Cruz, who came in second to Trump in the race for the Republican nomination after a bitter and personal campaign, was booed by delegates at the gathering in Cleveland on Wednesday night when he gave a speech but did not endorse Trump.
The conservative senator from Texas stood his ground on Thursday. He refused to say whether he would vote for Trump, who had maligned Cruz's wife for her physical appearance and had suggested that his father was linked to late President John F. Kennedy's assassin.
"I am not in the habit of supporting people who attack my wife and attack my father," he told a meeting of the Texas delegation in Cleveland.
Republican candidates had pledged during the primary process to support the party's eventual nominee.
"That pledge was not a blanket commitment that if you go and slander and attack Heidi that I'm going to nonetheless come like a servile puppy dog and say 'thank you very much for maligning my wife,'" Cruz said.
He did say he would not vote for the Democratic presidential candidate, Hillary Clinton.
The dispute was the latest misstep at the four-day party meeting, which was meant to be an occasion showing Republicans rallying behind Trump, a New York businessman who has never been elected to public office but who saw off 16 rivals in the primary contests.

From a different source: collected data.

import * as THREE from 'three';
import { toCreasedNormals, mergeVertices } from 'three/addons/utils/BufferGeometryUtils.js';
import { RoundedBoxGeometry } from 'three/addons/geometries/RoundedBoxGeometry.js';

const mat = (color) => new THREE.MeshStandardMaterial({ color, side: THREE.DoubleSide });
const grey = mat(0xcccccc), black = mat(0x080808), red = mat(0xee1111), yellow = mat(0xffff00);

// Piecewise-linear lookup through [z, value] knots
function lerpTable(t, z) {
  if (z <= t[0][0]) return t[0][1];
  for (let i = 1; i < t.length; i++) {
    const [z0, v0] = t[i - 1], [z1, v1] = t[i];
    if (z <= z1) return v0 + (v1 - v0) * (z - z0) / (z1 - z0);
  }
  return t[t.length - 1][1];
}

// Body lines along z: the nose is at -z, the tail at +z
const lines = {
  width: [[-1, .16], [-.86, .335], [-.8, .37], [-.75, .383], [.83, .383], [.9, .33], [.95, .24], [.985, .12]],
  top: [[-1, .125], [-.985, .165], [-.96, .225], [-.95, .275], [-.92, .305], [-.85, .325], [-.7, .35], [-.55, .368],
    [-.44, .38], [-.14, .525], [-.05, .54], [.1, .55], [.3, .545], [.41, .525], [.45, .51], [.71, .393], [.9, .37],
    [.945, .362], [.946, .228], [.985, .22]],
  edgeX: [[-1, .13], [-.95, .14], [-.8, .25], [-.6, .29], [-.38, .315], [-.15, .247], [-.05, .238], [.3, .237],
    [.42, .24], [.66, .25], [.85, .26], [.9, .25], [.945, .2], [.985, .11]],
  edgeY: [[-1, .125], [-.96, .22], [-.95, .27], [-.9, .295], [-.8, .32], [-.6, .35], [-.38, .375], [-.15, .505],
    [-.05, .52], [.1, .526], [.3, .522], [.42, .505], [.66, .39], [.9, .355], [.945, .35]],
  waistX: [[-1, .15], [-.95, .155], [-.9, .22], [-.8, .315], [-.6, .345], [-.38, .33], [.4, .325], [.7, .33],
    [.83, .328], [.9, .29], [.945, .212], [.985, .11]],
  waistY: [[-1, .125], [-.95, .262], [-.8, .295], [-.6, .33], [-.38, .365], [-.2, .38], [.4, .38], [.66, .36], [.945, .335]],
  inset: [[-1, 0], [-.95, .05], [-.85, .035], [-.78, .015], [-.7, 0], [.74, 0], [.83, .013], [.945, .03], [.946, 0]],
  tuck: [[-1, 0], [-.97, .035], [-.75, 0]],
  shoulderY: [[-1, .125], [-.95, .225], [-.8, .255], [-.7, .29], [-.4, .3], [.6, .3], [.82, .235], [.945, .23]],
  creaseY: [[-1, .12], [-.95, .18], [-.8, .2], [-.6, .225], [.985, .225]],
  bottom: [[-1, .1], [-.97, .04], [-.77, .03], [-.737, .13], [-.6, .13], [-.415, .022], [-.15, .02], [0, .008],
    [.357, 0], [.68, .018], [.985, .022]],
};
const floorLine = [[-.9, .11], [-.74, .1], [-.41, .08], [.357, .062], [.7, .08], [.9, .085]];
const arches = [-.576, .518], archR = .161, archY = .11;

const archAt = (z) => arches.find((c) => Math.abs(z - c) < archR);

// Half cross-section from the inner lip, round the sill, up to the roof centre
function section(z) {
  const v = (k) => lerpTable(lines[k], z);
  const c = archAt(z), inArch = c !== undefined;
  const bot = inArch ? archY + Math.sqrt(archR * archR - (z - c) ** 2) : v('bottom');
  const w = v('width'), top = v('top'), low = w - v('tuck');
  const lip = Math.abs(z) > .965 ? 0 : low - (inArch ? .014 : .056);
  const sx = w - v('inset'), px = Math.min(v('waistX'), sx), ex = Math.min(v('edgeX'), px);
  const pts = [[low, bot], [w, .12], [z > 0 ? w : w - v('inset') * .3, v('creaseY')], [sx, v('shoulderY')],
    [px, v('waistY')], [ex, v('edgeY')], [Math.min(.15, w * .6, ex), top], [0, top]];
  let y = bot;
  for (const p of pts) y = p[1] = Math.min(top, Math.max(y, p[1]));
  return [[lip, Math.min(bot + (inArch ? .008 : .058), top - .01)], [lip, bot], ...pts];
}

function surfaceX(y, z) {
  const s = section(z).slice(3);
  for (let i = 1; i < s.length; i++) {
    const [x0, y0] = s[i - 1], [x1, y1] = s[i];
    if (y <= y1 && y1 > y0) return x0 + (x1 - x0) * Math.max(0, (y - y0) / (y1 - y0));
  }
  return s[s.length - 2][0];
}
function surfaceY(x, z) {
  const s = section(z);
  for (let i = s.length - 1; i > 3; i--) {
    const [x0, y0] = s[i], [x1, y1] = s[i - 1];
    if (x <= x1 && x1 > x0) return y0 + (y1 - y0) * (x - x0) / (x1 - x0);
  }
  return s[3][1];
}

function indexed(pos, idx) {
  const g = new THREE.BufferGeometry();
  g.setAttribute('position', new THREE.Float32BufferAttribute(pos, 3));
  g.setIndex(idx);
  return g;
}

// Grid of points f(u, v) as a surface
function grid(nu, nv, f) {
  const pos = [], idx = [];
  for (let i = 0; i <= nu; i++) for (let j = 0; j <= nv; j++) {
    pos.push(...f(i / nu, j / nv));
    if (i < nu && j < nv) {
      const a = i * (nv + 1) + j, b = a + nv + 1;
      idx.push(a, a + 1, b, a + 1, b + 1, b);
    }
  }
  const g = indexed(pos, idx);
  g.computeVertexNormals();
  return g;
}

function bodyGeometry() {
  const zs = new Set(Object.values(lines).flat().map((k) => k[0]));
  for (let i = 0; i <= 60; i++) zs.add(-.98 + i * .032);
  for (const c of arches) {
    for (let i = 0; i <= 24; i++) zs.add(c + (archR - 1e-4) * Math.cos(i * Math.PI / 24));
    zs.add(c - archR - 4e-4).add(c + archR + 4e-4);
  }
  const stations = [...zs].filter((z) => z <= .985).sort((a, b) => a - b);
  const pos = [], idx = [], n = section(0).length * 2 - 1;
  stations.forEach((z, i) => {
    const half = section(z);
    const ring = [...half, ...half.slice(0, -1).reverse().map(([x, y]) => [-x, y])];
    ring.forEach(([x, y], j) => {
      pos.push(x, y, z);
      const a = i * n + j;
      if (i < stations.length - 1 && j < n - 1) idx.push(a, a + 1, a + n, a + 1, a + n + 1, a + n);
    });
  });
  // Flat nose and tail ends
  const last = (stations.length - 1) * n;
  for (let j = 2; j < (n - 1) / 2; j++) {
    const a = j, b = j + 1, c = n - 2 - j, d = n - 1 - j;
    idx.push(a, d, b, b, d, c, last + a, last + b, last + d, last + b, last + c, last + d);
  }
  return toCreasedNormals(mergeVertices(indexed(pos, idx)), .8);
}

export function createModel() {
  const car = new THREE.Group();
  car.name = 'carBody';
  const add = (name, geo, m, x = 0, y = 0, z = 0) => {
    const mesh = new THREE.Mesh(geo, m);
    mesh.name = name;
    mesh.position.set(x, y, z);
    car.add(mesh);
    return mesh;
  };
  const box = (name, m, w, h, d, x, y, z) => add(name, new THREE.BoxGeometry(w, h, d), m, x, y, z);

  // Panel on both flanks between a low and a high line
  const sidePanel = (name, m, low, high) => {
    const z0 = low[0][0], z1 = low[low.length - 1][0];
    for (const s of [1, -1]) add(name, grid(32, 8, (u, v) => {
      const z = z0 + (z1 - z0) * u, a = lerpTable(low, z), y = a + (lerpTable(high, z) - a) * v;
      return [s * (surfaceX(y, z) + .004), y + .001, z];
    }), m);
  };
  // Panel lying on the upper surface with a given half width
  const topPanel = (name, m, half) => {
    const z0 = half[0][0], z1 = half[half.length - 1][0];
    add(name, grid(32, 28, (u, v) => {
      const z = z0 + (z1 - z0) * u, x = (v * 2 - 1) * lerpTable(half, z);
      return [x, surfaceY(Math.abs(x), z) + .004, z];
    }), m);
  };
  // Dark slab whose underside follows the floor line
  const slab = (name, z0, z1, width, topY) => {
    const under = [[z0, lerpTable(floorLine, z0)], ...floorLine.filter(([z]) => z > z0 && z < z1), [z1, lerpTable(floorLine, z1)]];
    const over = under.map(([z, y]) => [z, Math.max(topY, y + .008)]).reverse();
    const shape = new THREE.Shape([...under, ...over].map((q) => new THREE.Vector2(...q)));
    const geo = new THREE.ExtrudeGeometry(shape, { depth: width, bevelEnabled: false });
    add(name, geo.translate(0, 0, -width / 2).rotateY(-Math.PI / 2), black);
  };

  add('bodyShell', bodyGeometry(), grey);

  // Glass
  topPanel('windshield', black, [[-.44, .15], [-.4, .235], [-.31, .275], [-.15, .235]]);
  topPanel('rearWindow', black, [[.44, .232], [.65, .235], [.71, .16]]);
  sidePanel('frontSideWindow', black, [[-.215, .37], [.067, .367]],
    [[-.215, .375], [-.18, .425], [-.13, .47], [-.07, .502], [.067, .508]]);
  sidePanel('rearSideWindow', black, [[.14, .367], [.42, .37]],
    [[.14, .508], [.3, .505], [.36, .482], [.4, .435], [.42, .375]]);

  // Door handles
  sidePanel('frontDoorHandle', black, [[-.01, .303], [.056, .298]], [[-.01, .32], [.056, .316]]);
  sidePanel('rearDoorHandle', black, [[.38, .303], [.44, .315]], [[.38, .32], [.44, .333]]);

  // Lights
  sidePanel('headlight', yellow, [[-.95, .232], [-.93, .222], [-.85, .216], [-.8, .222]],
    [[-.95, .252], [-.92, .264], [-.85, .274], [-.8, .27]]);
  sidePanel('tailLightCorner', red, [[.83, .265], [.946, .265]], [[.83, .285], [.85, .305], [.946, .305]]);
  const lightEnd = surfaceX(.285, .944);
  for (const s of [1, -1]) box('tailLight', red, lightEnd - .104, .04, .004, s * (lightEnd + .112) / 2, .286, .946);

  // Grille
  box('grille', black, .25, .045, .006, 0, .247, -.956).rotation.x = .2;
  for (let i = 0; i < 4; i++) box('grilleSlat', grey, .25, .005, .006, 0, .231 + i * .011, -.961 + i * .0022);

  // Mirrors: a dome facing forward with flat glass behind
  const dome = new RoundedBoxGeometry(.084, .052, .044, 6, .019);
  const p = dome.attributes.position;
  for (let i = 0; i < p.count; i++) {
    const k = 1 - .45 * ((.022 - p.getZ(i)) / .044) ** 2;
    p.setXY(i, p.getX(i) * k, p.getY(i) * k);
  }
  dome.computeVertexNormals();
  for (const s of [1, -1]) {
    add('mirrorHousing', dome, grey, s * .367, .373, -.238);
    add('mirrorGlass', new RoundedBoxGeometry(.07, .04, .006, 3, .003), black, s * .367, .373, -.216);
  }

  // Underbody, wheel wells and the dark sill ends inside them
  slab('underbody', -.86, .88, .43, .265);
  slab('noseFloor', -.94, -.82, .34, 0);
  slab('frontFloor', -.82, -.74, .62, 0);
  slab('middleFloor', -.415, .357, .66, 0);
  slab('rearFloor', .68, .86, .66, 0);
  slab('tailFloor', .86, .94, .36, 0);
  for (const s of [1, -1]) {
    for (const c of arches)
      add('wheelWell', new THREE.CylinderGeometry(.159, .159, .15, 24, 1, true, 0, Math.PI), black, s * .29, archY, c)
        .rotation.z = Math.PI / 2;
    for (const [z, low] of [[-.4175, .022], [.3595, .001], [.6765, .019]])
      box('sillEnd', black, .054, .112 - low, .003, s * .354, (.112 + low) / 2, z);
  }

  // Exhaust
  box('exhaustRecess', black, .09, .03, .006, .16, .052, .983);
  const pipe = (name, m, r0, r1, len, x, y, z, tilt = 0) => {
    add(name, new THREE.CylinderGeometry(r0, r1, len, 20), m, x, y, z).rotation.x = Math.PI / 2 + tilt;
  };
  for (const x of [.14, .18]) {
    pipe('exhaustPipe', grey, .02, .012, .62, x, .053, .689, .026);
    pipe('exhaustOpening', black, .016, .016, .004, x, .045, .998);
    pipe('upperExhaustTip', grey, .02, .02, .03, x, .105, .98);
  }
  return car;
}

Trump, well known to Americans as a reality TV star, has upset many in the Republican establishment with his free-wheeling style, frequent insults to rivals and controversial policy proposals such as imposing a temporary ban on Muslims entering the country and building a wall along the border with Mexico.
Hoping to close out the conference on a high note, Trump was due to give a prime-time speech on Thursday evening.
The convention began on Monday but the highlight of the first day, a speech by Trump's wife, Melania, caused controversy because she used some lines that were similar to passages in an address by first lady Michelle Obama in 2008.
Susan Hutchison, chair of the Washington delegation, said she confronted Cruz after his speech and called him a "traitor to the party."
New Jersey Governor Chris Christie, a close Trump adviser who was also a presidential rival, criticized Cruz's address.
"I just think it was an awful performance," Christie told MSNBC.
Trump's campaign manager, Paul Manafort, sought to put the Cruz appearance in a positive light, telling reporters on Thursday that the booing of Cruz increased party unity, "in a backhanded way."
Cruz was still one of the most talked about topics on social media, capturing attention ahead of Trump's big speech.
On Google, "ted cruz speech" was the top trending query regarding the Republican National Convention and on Twitter, about 56 tweets mentioning his official Twitter handle @tedcruz were posted every minute.
The overall tone of the tweets was more positive than negative, at a ratio of about 2.5 to 1, according to social media analytics firm Zoomph.
(Additional reporting by Amy Tennery and Angela Moon; Writing by Alistair Bell; Editing by Frances Kerry)